On pages 147-8 we read:
It may be hard to recognize God’s mercy when his wrath is also intensifying. Woe to those who believe the lie that God is only “love.”
Yes, he is love. And his gift of Jesus as the sacrifice for our sin is the greatest evidence of this.
But the Bible also says God is “holy, holy, holy.” He is righteous and a God of justice, and it is not in his nature to allow sin to go unpunished or unpaid for.
But what does Orthodoxy believe about God as love, wrath, justice?
First of all, the reason for the Cross is a bit different. God is seen as impassive: That is, he’s not stirred to strong passions for evil in the same way we humans are, passions which drive us to defend ourselves or our good name at the expense of rational thinking or love or justice.
He does not hate sinners, as demonstrated when Christ spent so much time with sinners. He hates sinful deeds–those are what condemn a soul.
And when the Bible speaks of his wrath, that “wrath” is actually the way sinners experience his love and sense of justice–you know, just as with a parent and child.
A good parent loves the child, protects him, and tells him not to do things because they will hurt him, make things difficult for the parent changing his diaper, or will hurt someone else. But the child does not like being told no, and will act up.
The parent disciplines, but not to upset the child or be a tyrant, though the child thinks so. This is corrective discipline and loving.
The use of the word “wrath” was not meant to be literal, but something that the writers and readers of the Bible could understand. It basically means “consequences.” Redemption redeems us from sin’s consequences; it heals our spiritually diseased condition.
(You’ll find my sources here.)
From The River of Fire by Alexandre Kalomiros:
This paganistic conception of God’s justice which demands infinite sacrifices in order to be appeased clearly makes God our real enemy and the cause of all our misfortunes.
Moreover, it is a justice which is not at all just since it punishes and demands satisfaction from persons which were not at all responsible for the sin of their forefathers.
In other words, what Westerners call justice ought rather to be called resentment and vengeance of the worst kind. Even Christ’s love and sacrifice loses its significance and logic in this schizoid notion of a God who kills God in order to satisfy the so-called justice of God.
…The word DIKAIWSUNH,”justice”, is a translation of the Hebraic word tsedaka. This word means “the divine energy which accomplishes man’s salvation”.
It is parallel and almost synonymous to the other Hebraic word, hesed which means “mercy”, “compassion”, “love”, and to the word, emeth which means “fidelity”, “truth”.
This, as you see, gives a completely other dimension to what we usually conceive as justice. This is how the Church understood God’s justice. This is what the Fathers of the Church taught of it.
“How can you call God just”, writes Saint Isaac the Syrian, “when you read the passage on the wage given to the workers? ‘Friend, I do thee no wrong; I will give unto this last even as unto thee who worked for me from the first hour.
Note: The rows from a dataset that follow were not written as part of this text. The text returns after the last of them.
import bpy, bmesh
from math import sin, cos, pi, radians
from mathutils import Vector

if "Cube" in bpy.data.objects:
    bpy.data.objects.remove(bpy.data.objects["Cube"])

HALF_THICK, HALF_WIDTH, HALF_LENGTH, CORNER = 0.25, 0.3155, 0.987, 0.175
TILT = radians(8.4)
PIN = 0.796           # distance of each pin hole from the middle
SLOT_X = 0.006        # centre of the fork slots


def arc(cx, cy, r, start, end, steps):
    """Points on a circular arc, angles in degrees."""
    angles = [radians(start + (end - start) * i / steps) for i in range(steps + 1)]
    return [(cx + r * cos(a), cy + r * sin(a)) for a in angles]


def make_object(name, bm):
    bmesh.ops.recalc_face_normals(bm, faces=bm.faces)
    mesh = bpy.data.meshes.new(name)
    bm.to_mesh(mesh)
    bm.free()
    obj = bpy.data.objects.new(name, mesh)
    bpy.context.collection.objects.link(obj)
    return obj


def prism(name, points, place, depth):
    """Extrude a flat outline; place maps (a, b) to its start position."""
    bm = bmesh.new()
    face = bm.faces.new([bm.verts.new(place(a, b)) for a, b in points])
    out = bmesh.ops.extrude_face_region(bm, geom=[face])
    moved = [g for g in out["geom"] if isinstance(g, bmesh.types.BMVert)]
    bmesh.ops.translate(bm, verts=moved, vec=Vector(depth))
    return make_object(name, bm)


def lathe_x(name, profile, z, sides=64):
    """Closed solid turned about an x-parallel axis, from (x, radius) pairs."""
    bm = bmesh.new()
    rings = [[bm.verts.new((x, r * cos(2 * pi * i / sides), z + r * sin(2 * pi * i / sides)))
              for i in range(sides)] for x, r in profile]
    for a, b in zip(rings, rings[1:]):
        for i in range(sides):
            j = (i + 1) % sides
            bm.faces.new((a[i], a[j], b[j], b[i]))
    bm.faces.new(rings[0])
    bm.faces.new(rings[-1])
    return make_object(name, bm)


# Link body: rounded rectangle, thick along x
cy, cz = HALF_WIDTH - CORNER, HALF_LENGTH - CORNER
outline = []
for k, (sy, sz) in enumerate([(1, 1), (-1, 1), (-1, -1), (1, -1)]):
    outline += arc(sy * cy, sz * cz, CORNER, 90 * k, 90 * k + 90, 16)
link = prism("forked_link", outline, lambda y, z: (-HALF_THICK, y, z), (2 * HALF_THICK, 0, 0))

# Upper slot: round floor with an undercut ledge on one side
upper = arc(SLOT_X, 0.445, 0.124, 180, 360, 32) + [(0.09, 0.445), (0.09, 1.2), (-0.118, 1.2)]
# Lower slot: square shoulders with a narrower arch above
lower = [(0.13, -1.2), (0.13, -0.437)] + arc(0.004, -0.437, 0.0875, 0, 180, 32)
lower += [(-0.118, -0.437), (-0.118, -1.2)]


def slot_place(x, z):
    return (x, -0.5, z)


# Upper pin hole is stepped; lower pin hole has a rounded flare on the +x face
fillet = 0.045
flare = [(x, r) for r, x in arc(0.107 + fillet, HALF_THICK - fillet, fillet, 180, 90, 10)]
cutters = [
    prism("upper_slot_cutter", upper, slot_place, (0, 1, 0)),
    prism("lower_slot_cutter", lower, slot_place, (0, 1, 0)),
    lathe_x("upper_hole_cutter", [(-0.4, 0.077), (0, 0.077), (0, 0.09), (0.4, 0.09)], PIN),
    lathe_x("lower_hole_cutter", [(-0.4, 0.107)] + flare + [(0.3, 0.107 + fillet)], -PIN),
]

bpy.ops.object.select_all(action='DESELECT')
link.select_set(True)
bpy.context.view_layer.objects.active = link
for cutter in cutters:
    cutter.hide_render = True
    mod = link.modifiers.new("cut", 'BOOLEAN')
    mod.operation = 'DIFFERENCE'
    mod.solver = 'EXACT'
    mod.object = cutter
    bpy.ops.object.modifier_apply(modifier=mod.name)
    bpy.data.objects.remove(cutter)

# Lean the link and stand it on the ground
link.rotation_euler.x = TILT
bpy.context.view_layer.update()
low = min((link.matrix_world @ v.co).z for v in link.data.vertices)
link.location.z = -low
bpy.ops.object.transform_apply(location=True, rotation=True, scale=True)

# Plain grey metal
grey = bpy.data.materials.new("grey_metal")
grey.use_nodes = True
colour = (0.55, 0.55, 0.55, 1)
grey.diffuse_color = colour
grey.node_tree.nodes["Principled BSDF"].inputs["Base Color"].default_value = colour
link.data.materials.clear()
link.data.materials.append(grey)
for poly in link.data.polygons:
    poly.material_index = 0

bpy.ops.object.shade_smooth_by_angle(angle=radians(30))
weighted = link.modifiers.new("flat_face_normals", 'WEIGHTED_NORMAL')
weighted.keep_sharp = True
Is thine eye evil, because I am good?'”
“How can a man call God just”, continues Saint Isaac, “when he comes across the passage on the prodigal son, who wasted his wealth in riotous living, and yet only for the contrition which he showed, the father ran and fell upon his neck, and gave him authority over all his wealth?
“None other but His very Son said these things concerning Him lest we doubt it, and thus He bare witness concerning Him. Where, then, is God’s justice, for whilst we were sinners, Christ died for us!”
So we see that God is not just, with the human meaning of this word, but we see that His justice means His goodness and love, which are given in an unjust manner, that is, God always gives without taking anything in return, and He gives to persons like us who are not worthy of receiving.
That is why Saint Isaac teaches us: “Do not call God just, for His justice is not manifest in the things concerning you. And if David calls Him just and upright, His Son revealed to us that He is good and kind. ‘He is good,’ He says, ‘to the evil and impious.'”
God is good, loving, and kind toward those who disregard, disobey, and ignore Him. He never returns evil for evil, He never takes vengeance.
His punishments are loving means of correction, as long as anything can be corrected and healed in this life. They never extend to eternity.
He created everything good. The wild beasts recognize as their master the Christian who through humility has gained the likeness of God. They draw near to him, not with fear, but with joy, in grateful and loving submission; they wag their heads and lick his hands and serve him with gratitude.
The irrational beasts know that their Master and God is not evil and wicked and vengeful, but rather full of love. (See also St. Isaac of Syria, SWZOMENA ASKHTIKA [Athens, 1871], pp. 95-96.)
He protected and saved us when we fell. The eternally evil has nothing to do with God. It comes rather from the will of His free, logical creatures, and this will He respects.
Lots more good stuff is in that article.
To be continued.